Water is a finite resource, and wastage is causing environmental damage and human suffering. An unfortunate symptom of population growth and advancing climate change is that water scarcity is more prevalent than ever in some parts of the world. Industrial and agricultural water waste accounts for quite a high percentage of the global total, but individuals have a part to play as well. Although many of us waste quite a bit of water during our daily lives, we can make a few changes that easily reduce our water footprint.
Share Bath Water
Gross, or romantic? Surely both. But, it is environmentally friendly! Baths produce large quantities of water waste that flows into the sewers. If you live with a partner, sharing bath water can literally half the amount of water you use for washing.
Careful With The Washing Up!
Washing up can be a very wasteful process. Leaving the tap running or only partially filling up your dishwasher sends far more precious water down the drain than is necessary. Try and keep washing up water in use for as long as possible (within reason).
Install A Water Saving Shower Head
Unsurprisingly, a great deal of water flows down the drain as waste when you shower. Eco shower heads use flow regulators to limit the amount of water that is released while maintaining a satisfying pressure. Most top shower head manufacturers now offer flow-restricting products.

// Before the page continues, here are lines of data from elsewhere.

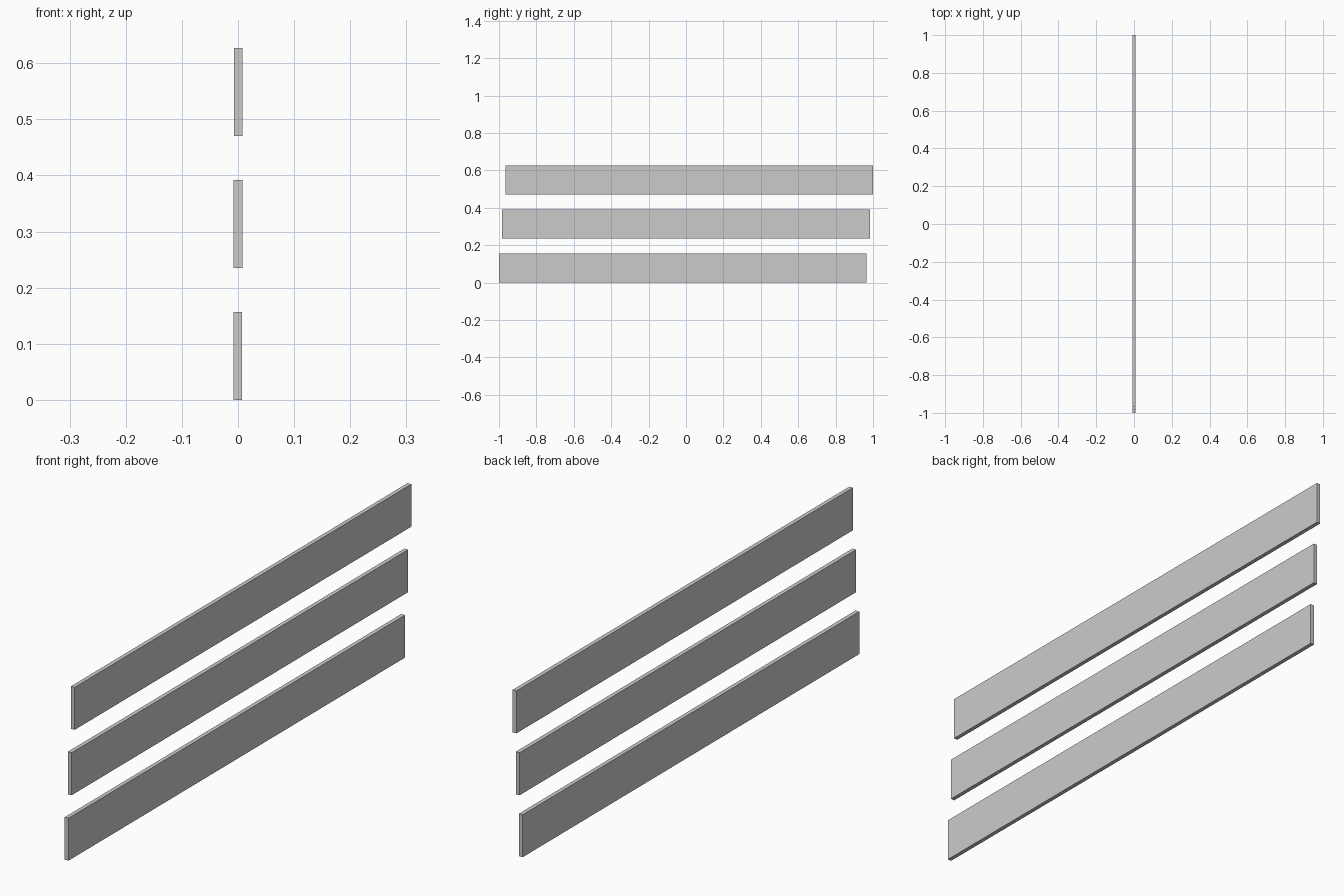
import bpy

if "Cube" in bpy.data.objects:
    bpy.data.objects.remove(bpy.data.objects["Cube"])

LENGTH, HEIGHT, THICK = 1.965, 0.157, 0.0152
STEP = (0.0006, 0.0175, 0.2353)  # slight stagger between boards


def board(name, centre):
    bpy.ops.mesh.primitive_cube_add(size=1, location=centre)
    ob = bpy.context.object
    ob.name = name
    ob.scale = (THICK, LENGTH, HEIGHT)
    bpy.ops.object.transform_apply(location=False, rotation=False, scale=True)


# Three horizontal boards, stacked with gaps
for i, label in enumerate(("lower", "middle", "upper")):
    k = i - 1
    board(label + "_board", (k * STEP[0], k * STEP[1], HEIGHT / 2 + i * STEP[2]))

Electric showers are also more water-efficient than other types, although they tend to be rather unsatisfying to actually wash under. Aerating showerheads use a method of saving water that involves dispersing air into the stream, reducing the overall amount of water needed to develop a satisfying pressure.
Give Up Meat And Water Intensive Foods

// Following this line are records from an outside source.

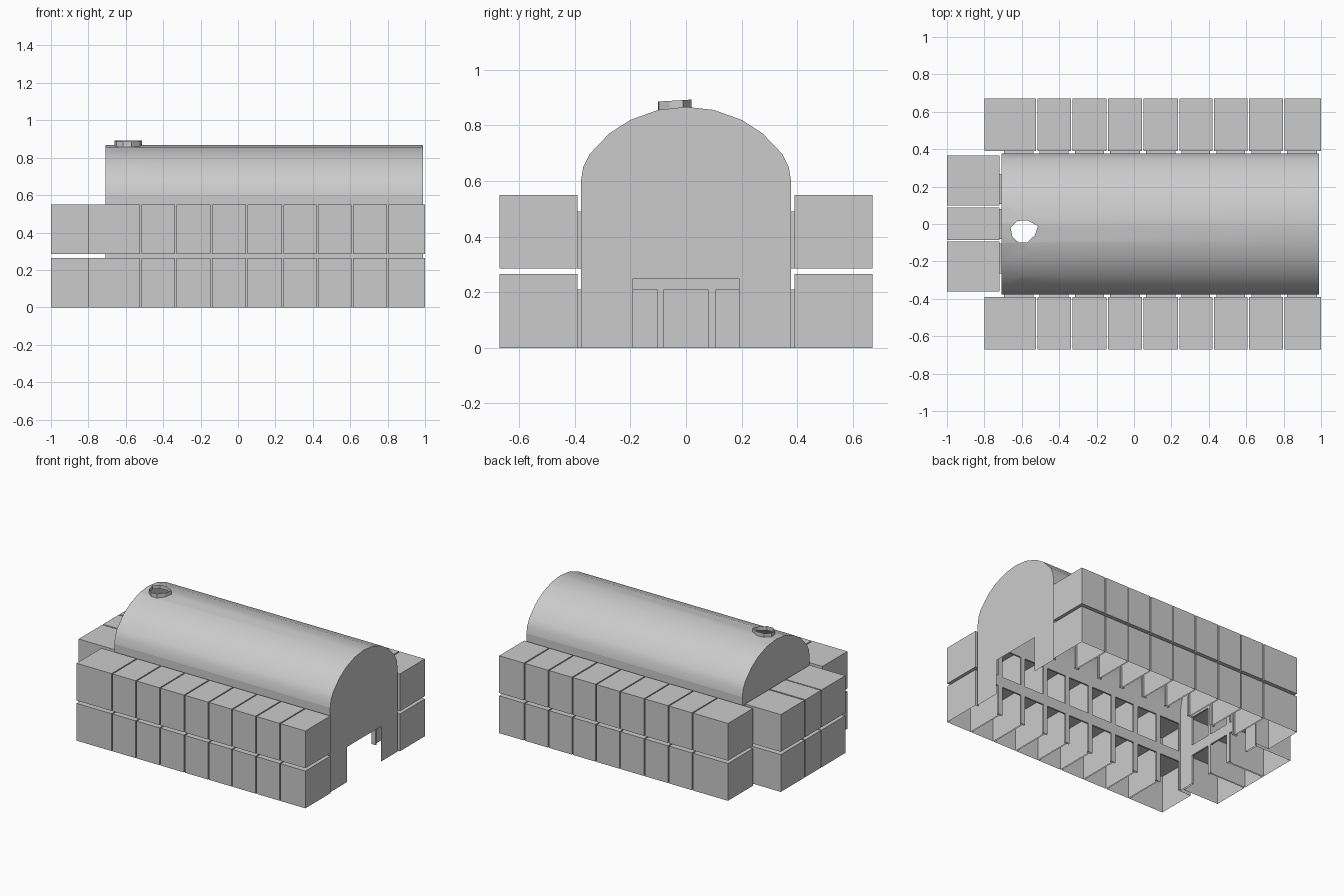
import bpy, bmesh
from mathutils import Vector

if "Cube" in bpy.data.objects:
    bpy.data.objects.remove(bpy.data.objects["Cube"])

X0, X1, Y, SPRING = -0.708, 0.99, 0.378, 0.60      # hall ends, half width, vault spring height
OUT0, OUT1 = 0.012, 0.293                          # room distance from the hall wall
LEVELS = [("lower", 0.0, 0.265, 0.21), ("upper", 0.285, 0.55, 0.49)]
ARCH = [(0.378, 0.60), (0.37, 0.65), (0.347, 0.697), (0.275, 0.772),
        (0.2, 0.82), (0.1, 0.856), (0.0, 0.867)]
FULL_ARCH = ARCH + [(-y, z) for y, z in ARCH[-2::-1]]


def finish(bm, name, smooth=False):
    bmesh.ops.remove_doubles(bm, verts=bm.verts, dist=0.0005)
    bmesh.ops.recalc_face_normals(bm, faces=bm.faces)
    for f in bm.faces:
        f.smooth = smooth
    mesh = bpy.data.meshes.new(name)
    bm.to_mesh(mesh)
    bm.free()
    ob = bpy.data.objects.new(name, mesh)
    bpy.context.collection.objects.link(ob)
    return ob


def poly(bm, pts):
    return bm.faces.new([bm.verts.new(p) for p in pts])


def wall(bm, place, u0, u1, v0, v1, holes=()):
    """Flat wall made of grid cells, leaving out the door holes (a, b, bottom, top)."""
    us = sorted({u0, u1, *[h[i] for h in holes for i in (0, 1)]})
    vs = sorted({v0, v1, *[h[i] for h in holes for i in (2, 3)]})
    for a, b in zip(us, us[1:]):
        for c, d in zip(vs, vs[1:]):
            mu, mv = (a + b) / 2, (c + d) / 2
            if any(h[0] < mu < h[1] and h[2] < mv < h[3] for h in holes):
                continue
            poly(bm, [place(a, c), place(b, c), place(b, d), place(a, d)])


def room(name, place, u0, u1, door, z0, z1, floor):
    """Hollow cell with a short doorway joining it to the hall; place(u, out, z)."""
    bm = bmesh.new()
    wall(bm, lambda u, z: place(u, OUT0, z), u0, u1, z0, z1, [door])
    wall(bm, lambda u, z: place(u, OUT1, z), u0, u1, z0, z1)
    for u in (u0, u1):
        wall(bm, lambda w, z: place(u, w, z), OUT0, OUT1, z0, z1)
    for z in ([z0, z1] if floor else [z1]):
        wall(bm, lambda u, w: place(u, w, z), u0, u1, OUT0, OUT1)
    a, b, c, d = door
    for u in (a, b):
        wall(bm, lambda w, z: place(u, w, z), 0, OUT0, c, d)
    for z in ([c, d] if floor else [d]):
        wall(bm, lambda u, w: place(u, w, z), a, b, 0, OUT0)
    finish(bm, name)


# room layout: (start, end, door start, door end)
cuts = [-0.521, -0.332, -0.144, 0.048, 0.238, 0.424, 0.611, 0.801]
edges = [-0.80] + cuts + [1.004]
side_cells = []
for i, (a, b) in enumerate(zip(edges, edges[1:])):
    a2, b2 = (a if i == 0 else a + 0.004), b - 0.004
    side_cells.append((a2, b2, max(a2 + 0.013, -0.695), min(b2 - 0.013, 0.978)))
back_cells = [(-0.36, -0.094, -0.265, -0.105), (-0.086, 0.088, -0.08, 0.08),
              (0.098, 0.365, 0.108, 0.268)]

# side and back rooms on two levels
sides = [("right_room", side_cells, lambda u, w, z: (u, Y + w, z)),
         ("left_room", side_cells, lambda u, w, z: (u, -Y - w, z)),
         ("back_room", back_cells, lambda u, w, z: (X0 - w, u, z))]
for label, cells, place in sides:
    for level, z0, z1, top in LEVELS:
        for i, (a, b, da, db) in enumerate(cells):
            room(f"{level}_{label}_{i + 1}", place, a, b, (da, db, z0, top),
                 z0, z1, level == "upper")


# hall walls with door openings and arched gables
def doors(cells):
    return [(c[2], c[3], lv[1], lv[3]) for c in cells for lv in LEVELS]


bm = bmesh.new()
for s in (1, -1):
    wall(bm, lambda u, z: (u, s * Y, z), X0, X1, 0, SPRING, doors(side_cells))
wall(bm, lambda u, z: (X0, u, z), -Y, Y, 0, SPRING, doors(back_cells))
wall(bm, lambda u, z: (X1, u, z), -Y, Y, 0, SPRING, [(-0.19, 0.19, 0, 0.25)])
for x in (X0, X1):
    poly(bm, [(x, y, z) for y, z in FULL_ARCH])
finish(bm, "hall_walls")

# vaulted roof with an irregular vent hole
VENT = [(-0.66, -0.02), (-0.65, -0.07), (-0.615, -0.10), (-0.57, -0.098),
        (-0.53, -0.06), (-0.514, -0.011), (-0.57, 0.02), (-0.625, 0.016)]
sides_of_vent = [(Vector((*p, 0)), Vector((q[1] - p[1], p[0] - q[0], 0)).normalized())
                 for p, q in zip(VENT, VENT[1:] + VENT[:1])]
bm = bmesh.new()
for (ya, za), (yb, zb) in zip(FULL_ARCH, FULL_ARCH[1:]):
    poly(bm, [(X0, ya, za), (X1, ya, za), (X1, yb, zb), (X0, yb, zb)])
bmesh.ops.remove_doubles(bm, verts=bm.verts, dist=0.0005)
for co, no in sides_of_vent:
    bmesh.ops.bisect_plane(bm, geom=bm.verts[:] + bm.edges[:] + bm.faces[:],
                           plane_co=co, plane_no=no, dist=1e-5)
inside = [f for f in bm.faces
          if all((f.calc_center_median() - co).dot(no) < 0 for co, no in sides_of_vent)]
bmesh.ops.delete(bm, geom=inside, context='FACES')
finish(bm, "vault_roof", smooth=True)


# vent collar standing on the roof
def roof_z(y):
    for (ya, za), (yb, zb) in zip(ARCH, ARCH[1:]):
        if yb <= abs(y) <= ya:
            return zb + (za - zb) * (abs(y) - yb) / (ya - yb)


bm = bmesh.new()
for p, q in zip(VENT, VENT[1:] + VENT[:1]):
    tp, tq = 0.892 + 0.06 * p[1], 0.892 + 0.06 * q[1]
    poly(bm, [(*p, roof_z(p[1])), (*q, roof_z(q[1])), (*q, tq), (*p, tp)])
finish(bm, "vent_collar")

Animal farming is an extremely water-intensive process and produces huge quantities of unusable wastewater in the form of runoff. Cutting down on meat is a good way of reducing your negative impact on global water supplies. Some crops are equally as water-intensive as meat. Avocados and almonds have been receiving some negative attention in the press recently. These foods are largely grown in hot countries with limited water supplies and take an enormous amount of precious liquid to sustain.
Catch And Use Rain
For some of us, rain is a rather overabundant resource. If you live in an area with lots of rainfall, it is a good idea to install a rainwater harvesting system. Harvested rainwater can be used to water gardens or be filtered and used as household water. Not only will it cut down on your water waste, but it will save you considerable sums of money in the long run, as you will no longer rely upon water distribution companies for all of your aqueous needs. Water harvesting systems can be attached to your house’s guttering, allowing them to catch any runoff rain that falls on your roof. In this way, large amounts of water can be collected effortlessly.
Featured Image by rony michaud from Pixabay